YOUR TASK.
For this task, copy all of the data below exactly and skip the pictures.

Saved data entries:
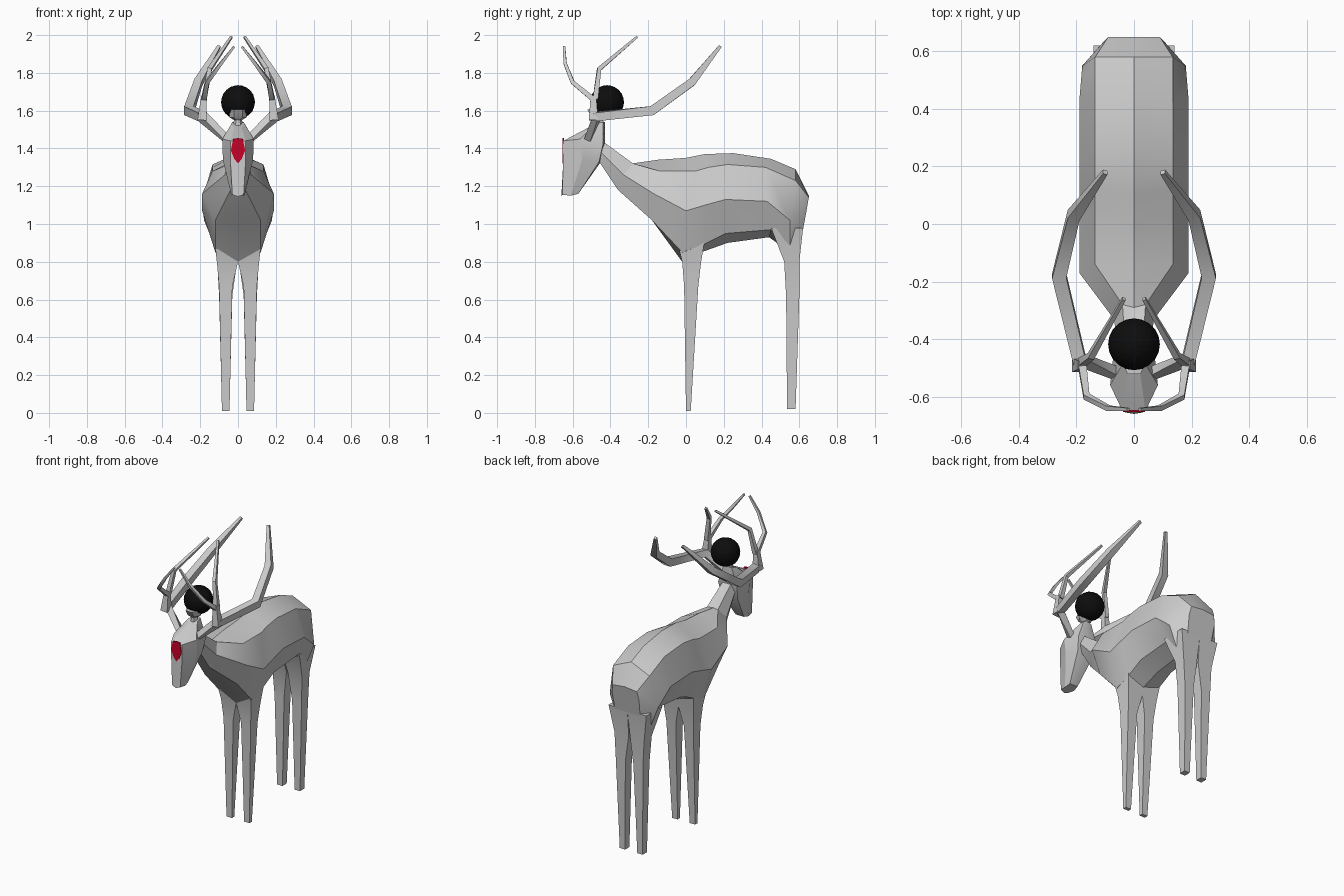
import bpy
import bmesh
import math
from mathutils import Vector

cube = bpy.data.objects.get("Cube")
if cube:
    bpy.data.objects.remove(cube, do_unlink=True)


def make_material(name, colour):
    material = bpy.data.materials.new(name)
    material.use_nodes = True
    material.diffuse_color = (*colour, 1)
    shader = material.node_tree.nodes["Principled BSDF"]
    shader.inputs["Base Color"].default_value = (*colour, 1)
    return material


grey = make_material("pale grey", (0.6, 0.6, 0.6))
black = make_material("black", (0.004, 0.004, 0.004))
red = make_material("red", (0.6, 0.0, 0.02))


def finish(bm, name, material, angle=0):
    """Turn a bmesh into a linked, coloured object."""
    bmesh.ops.recalc_face_normals(bm, faces=bm.faces)
    mesh = bpy.data.meshes.new(name)
    bm.to_mesh(mesh)
    bm.free()
    mesh.materials.append(material)
    part = bpy.data.objects.new(name, mesh)
    bpy.context.collection.objects.link(part)
    if angle:
        bpy.ops.object.select_all(action="DESELECT")
        part.select_set(True)
        bpy.context.view_layer.objects.active = part
        bpy.ops.object.shade_smooth_by_angle(angle=math.radians(angle))
    return part


def loft(name, rings, material=grey, angle=0):
    """Skin a sequence of equal-sized closed rings and cap both ends."""
    bm = bmesh.new()
    loops = [[bm.verts.new(point) for point in ring] for ring in rings]
    for low, high in zip(loops, loops[1:]):
        for i in range(len(low)):
            j = (i + 1) % len(low)
            bm.faces.new((low[i], low[j], high[j], high[i]))
    bm.faces.new(loops[0])
    bm.faces.new(loops[-1])
    return finish(bm, name, material, angle)


def symmetric(half):
    """Complete a half ring whose first and last points lie on the centre plane."""
    return half + [(-x, y, z) for x, y, z in reversed(half[1:-1])]


def section(widths, ys, zs):
    """Full ring from half-widths of the upper, side and lower edges."""
    return symmetric(list(zip((0, *widths, 0), ys, zs)))


def box_ring(side, x_range, y_range, z):
    (x0, x1), (y0, y1) = x_range, y_range
    return [(side * x, y, z) for x, y in ((x0, y0), (x1, y0), (x1, y1), (x0, y1))]


def branch(name, side, path, radii, stretch=1.0):
    """Tapering four-sided antler limb along a path."""
    points = [Vector((side * x, y, z)) for x, y, z in path]
    rings = []
    for i, point in enumerate(points):
        before, after = points[max(i - 1, 0)], points[min(i + 1, len(points) - 1)]
        direction = (after - before).normalized()
        across = direction.cross(Vector((side, 0, 0))).normalized()
        other = direction.cross(across)
        ring = []
        for k in range(4):
            a = math.tau * (k + 0.5) / 4
            offset = across * math.cos(a) * stretch + other * math.sin(a)
            ring.append(point + offset * radii[i])
        rings.append(ring)
    return loft(name, rings, grey, 35)


# Body: rings run top, upper edge, widest edge, lower edge, belly
flank = (0.135, 0.19, 0.12)
loft("body_and_neck", [
    section((0.03, 0.05, 0.03), (-0.43, -0.43, -0.45, -0.46, -0.46), (1.43, 1.43, 1.38, 1.33, 1.33)),
    section((0.04, 0.07, 0.04), (-0.29, -0.28, -0.33, -0.36, -0.36), (1.32, 1.32, 1.26, 1.18, 1.18)),
    section(flank, (-0.15, -0.14, -0.17, -0.18, -0.18), (1.34, 1.28, 1.16, 1.02, 1.02)),
    section(flank, (0, 0.05, 0, -0.02, -0.02), (1.35, 1.28, 1.07, 0.85, 0.80)),
    section(flank, (0.1, 0.12, 0.1, 0.09, 0.08), (1.37, 1.3, 1.1, 0.89, 0.85)),
    section(flank, (0.25, 0.22, 0.21, 0.21, 0.22), (1.375, 1.315, 1.13, 0.95, 0.9)),
    section(flank, (0.45, 0.42, 0.43, 0.45, 0.44), (1.345, 1.3, 1.12, 0.97, 0.93)),
    section((0.135, 0.18, 0.11), (0.58, 0.58, 0.55, 0.55, 0.55), (1.29, 1.23, 1.02, 0.85, 0.85)),
    section((0.09, 0.1, 0.09), (0.65, 0.65, 0.64, 0.61, 0.6), (1.15, 1.14, 1.08, 0.92, 0.88)),
], angle=30)

# Head: rings run front, front edge, cheek, back edge, back
loft("head", [
    section((0.03, 0.035, 0.03), (-0.66, -0.655, -0.61, -0.57, -0.57), (1.145, 1.155, 1.15, 1.16, 1.16)),
    section((0.04, 0.08, 0.06), (-0.65, -0.65, -0.55, -0.46, -0.45), (1.33, 1.33, 1.34, 1.33, 1.33)),
    section((0.04, 0.083, 0.07), (-0.65, -0.65, -0.56, -0.44, -0.43), (1.44, 1.44, 1.45, 1.42, 1.43)),
    section((0.02, 0.035, 0.03), (-0.51, -0.51, -0.48, -0.44, -0.43), (1.51, 1.51, 1.53, 1.54, 1.54)),
], angle=25)

# Red face plate
outline = symmetric([(0, 0, 1.455), (0.025, 0, 1.45), (0.038, 0, 1.39), (0.02, 0, 1.345), (0, 0, 1.32)])
loft("red_face_plate", [[(x, y, z) for x, _, z in outline] for y in (-0.646, -0.654)], red)

# Stalk and cup that carry the ball
def hexagon(y, z, width, depth):
    return [(width * math.cos(k * math.tau / 6), y + depth * math.sin(k * math.tau / 6), z)
            for k in range(6)]


loft("ball_cup", [
    hexagon(-0.46, 1.5, 0.028, 0.028),
    hexagon(-0.46, 1.55, 0.022, 0.025),
    hexagon(-0.46, 1.565, 0.045, 0.045),
    hexagon(-0.47, 1.605, 0.045, 0.06),
], angle=25)

# Black ball
ball = bmesh.new()
bmesh.ops.create_icosphere(ball, subdivisions=3, radius=0.09)
bmesh.ops.translate(ball, verts=ball.verts, vec=(0, -0.418, 1.645))
finish(ball, "black_ball", black)

for side, label in ((1, "left"), (-1, "right")):
    # Legs
    loft(label + "_front_leg", [
        box_ring(side, (0, 0.125), (-0.05, 0.1), 0.92),
        box_ring(side, (0, 0.112), (-0.02, 0.08), 0.8),
        box_ring(side, (0.03, 0.1), (-0.01, 0.065), 0.67),
        box_ring(side, (0.045, 0.085), (0, 0.025), 0.01),
    ], angle=30)
    loft(label + "_hind_leg", [
        box_ring(side, (0, 0.14), (0.45, 0.62), 0.98),
        box_ring(side, (0.005, 0.11), (0.52, 0.6), 0.8),
        box_ring(side, (0.03, 0.1), (0.53, 0.6), 0.62),
        box_ring(side, (0.045, 0.085), (0.535, 0.58), 0.02),
    ], angle=30)

    # Antlers: long swept beam, forward tine and upper tine
    branch(label + "_antler_beam", side,
           [(0.06, -0.52, 1.45), (0.19, -0.47, 1.57), (0.26, -0.18, 1.6), (0.21, 0.03, 1.75), (0.1, 0.18, 1.94)],
           [0.025, 0.033, 0.035, 0.03, 0.012])
    branch(label + "_antler_fork", side,
           [(0.19, -0.49, 1.55), (0.18, -0.49, 1.68)], [0.035, 0.02])
    branch(label + "_forward_tine", side,
           [(0.18, -0.49, 1.66), (0.165, -0.6, 1.75), (0.09, -0.64, 1.85), (0.02, -0.645, 1.94)],
           [0.02, 0.015, 0.012, 0.008])
    branch(label + "_upper_tine", side,
           [(0.18, -0.48, 1.66), (0.15, -0.46, 1.82), (0.035, -0.26, 1.99)],
           [0.02, 0.016, 0.009])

WRITTEN RESPONSE.
import bpy
import bmesh
import math
from mathutils import Vector

cube = bpy.data.objects.get("Cube")
if cube:
    bpy.data.objects.remove(cube, do_unlink=True)


def make_material(name, colour):
    material = bpy.data.materials.new(name)
    material.use_nodes = True
    material.diffuse_color = (*colour, 1)
    shader = material.node_tree.nodes["Principled BSDF"]
    shader.inputs["Base Color"].default_value = (*colour, 1)
    return material


grey = make_material("pale grey", (0.6, 0.6, 0.6))
black = make_material("black", (0.004, 0.004, 0.004))
red = make_material("red", (0.6, 0.0, 0.02))


def finish(bm, name, material, angle=0):
    """Turn a bmesh into a linked, coloured object."""
    bmesh.ops.recalc_face_normals(bm, faces=bm.faces)
    mesh = bpy.data.meshes.new(name)
    bm.to_mesh(mesh)
    bm.free()
    mesh.materials.append(material)
    part = bpy.data.objects.new(name, mesh)
    bpy.context.collection.objects.link(part)
    if angle:
        bpy.ops.object.select_all(action="DESELECT")
        part.select_set(True)
        bpy.context.view_layer.objects.active = part
        bpy.ops.object.shade_smooth_by_angle(angle=math.radians(angle))
    return part


def loft(name, rings, material=grey, angle=0):
    """Skin a sequence of equal-sized closed rings and cap both ends."""
    bm = bmesh.new()
    loops = [[bm.verts.new(point) for point in ring] for ring in rings]
    for low, high in zip(loops, loops[1:]):
        for i in range(len(low)):
            j = (i + 1) % len(low)
            bm.faces.new((low[i], low[j], high[j], high[i]))
    bm.faces.new(loops[0])
    bm.faces.new(loops[-1])
    return finish(bm, name, material, angle)


def symmetric(half):
    """Complete a half ring whose first and last points lie on the centre plane."""
    return half + [(-x, y, z) for x, y, z in reversed(half[1:-1])]


def section(widths, ys, zs):
    """Full ring from half-widths of the upper, side and lower edges."""
    return symmetric(list(zip((0, *widths, 0), ys, zs)))


def box_ring(side, x_range, y_range, z):
    (x0, x1), (y0, y1) = x_range, y_range
    return [(side * x, y, z) for x, y in ((x0, y0), (x1, y0), (x1, y1), (x0, y1))]


def branch(name, side, path, radii, stretch=1.0):
    """Tapering four-sided antler limb along a path."""
    points = [Vector((side * x, y, z)) for x, y, z in path]
    rings = []
    for i, point in enumerate(points):
        before, after = points[max(i - 1, 0)], points[min(i + 1, len(points) - 1)]
        direction = (after - before).normalized()
        across = direction.cross(Vector((side, 0, 0))).normalized()
        other = direction.cross(across)
        ring = []
        for k in range(4):
            a = math.tau * (k + 0.5) / 4
            offset = across * math.cos(a) * stretch + other * math.sin(a)
            ring.append(point + offset * radii[i])
        rings.append(ring)
    return loft(name, rings, grey, 35)


# Body: rings run top, upper edge, widest edge, lower edge, belly
flank = (0.135, 0.19, 0.12)
loft("body_and_neck", [
    section((0.03, 0.05, 0.03), (-0.43, -0.43, -0.45, -0.46, -0.46), (1.43, 1.43, 1.38, 1.33, 1.33)),
    section((0.04, 0.07, 0.04), (-0.29, -0.28, -0.33, -0.36, -0.36), (1.32, 1.32, 1.26, 1.18, 1.18)),
    section(flank, (-0.15, -0.14, -0.17, -0.18, -0.18), (1.34, 1.28, 1.16, 1.02, 1.02)),
    section(flank, (0, 0.05, 0, -0.02, -0.02), (1.35, 1.28, 1.07, 0.85, 0.80)),
    section(flank, (0.1, 0.12, 0.1, 0.09, 0.08), (1.37, 1.3, 1.1, 0.89, 0.85)),
    section(flank, (0.25, 0.22, 0.21, 0.21, 0.22), (1.375, 1.315, 1.13, 0.95, 0.9)),
    section(flank, (0.45, 0.42, 0.43, 0.45, 0.44), (1.345, 1.3, 1.12, 0.97, 0.93)),
    section((0.135, 0.18, 0.11), (0.58, 0.58, 0.55, 0.55, 0.55), (1.29, 1.23, 1.02, 0.85, 0.85)),
    section((0.09, 0.1, 0.09), (0.65, 0.65, 0.64, 0.61, 0.6), (1.15, 1.14, 1.08, 0.92, 0.88)),
], angle=30)

# Head: rings run front, front edge, cheek, back edge, back
loft("head", [
    section((0.03, 0.035, 0.03), (-0.66, -0.655, -0.61, -0.57, -0.57), (1.145, 1.155, 1.15, 1.16, 1.16)),
    section((0.04, 0.08, 0.06), (-0.65, -0.65, -0.55, -0.46, -0.45), (1.33, 1.33, 1.34, 1.33, 1.33)),
    section((0.04, 0.083, 0.07), (-0.65, -0.65, -0.56, -0.44, -0.43), (1.44, 1.44, 1.45, 1.42, 1.43)),
    section((0.02, 0.035, 0.03), (-0.51, -0.51, -0.48, -0.44, -0.43), (1.51, 1.51, 1.53, 1.54, 1.54)),
], angle=25)

# Red face plate
outline = symmetric([(0, 0, 1.455), (0.025, 0, 1.45), (0.038, 0, 1.39), (0.02, 0, 1.345), (0, 0, 1.32)])
loft("red_face_plate", [[(x, y, z) for x, _, z in outline] for y in (-0.646, -0.654)], red)

# Stalk and cup that carry the ball
def hexagon(y, z, width, depth):
    return [(width * math.cos(k * math.tau / 6), y + depth * math.sin(k * math.tau / 6), z)
            for k in range(6)]


loft("ball_cup", [
    hexagon(-0.46, 1.5, 0.028, 0.028),
    hexagon(-0.46, 1.55, 0.022, 0.025),
    hexagon(-0.46, 1.565, 0.045, 0.045),
    hexagon(-0.47, 1.605, 0.045, 0.06),
], angle=25)

# Black ball
ball = bmesh.new()
bmesh.ops.create_icosphere(ball, subdivisions=3, radius=0.09)
bmesh.ops.translate(ball, verts=ball.verts, vec=(0, -0.418, 1.645))
finish(ball, "black_ball", black)

for side, label in ((1, "left"), (-1, "right")):
    # Legs
    loft(label + "_front_leg", [
        box_ring(side, (0, 0.125), (-0.05, 0.1), 0.92),
        box_ring(side, (0, 0.112), (-0.02, 0.08), 0.8),
        box_ring(side, (0.03, 0.1), (-0.01, 0.065), 0.67),
        box_ring(side, (0.045, 0.085), (0, 0.025), 0.01),
    ], angle=30)
    loft(label + "_hind_leg", [
        box_ring(side, (0, 0.14), (0.45, 0.62), 0.98),
        box_ring(side, (0.005, 0.11), (0.52, 0.6), 0.8),
        box_ring(side, (0.03, 0.1), (0.53, 0.6), 0.62),
        box_ring(side, (0.045, 0.085), (0.535, 0.58), 0.02),
    ], angle=30)

    # Antlers: long swept beam, forward tine and upper tine
    branch(label + "_antler_beam", side,
           [(0.06, -0.52, 1.45), (0.19, -0.47, 1.57), (0.26, -0.18, 1.6), (0.21, 0.03, 1.75), (0.1, 0.18, 1.94)],
           [0.025, 0.033, 0.035, 0.03, 0.012])
    branch(label + "_antler_fork", side,
           [(0.19, -0.49, 1.55), (0.18, -0.49, 1.68)], [0.035, 0.02])
    branch(label + "_forward_tine", side,
           [(0.18, -0.49, 1.66), (0.165, -0.6, 1.75), (0.09, -0.64, 1.85), (0.02, -0.645, 1.94)],
           [0.02, 0.015, 0.012, 0.008])
    branch(label + "_upper_tine", side,
           [(0.18, -0.48, 1.66), (0.15, -0.46, 1.82), (0.035, -0.26, 1.99)],
           [0.02, 0.016, 0.009])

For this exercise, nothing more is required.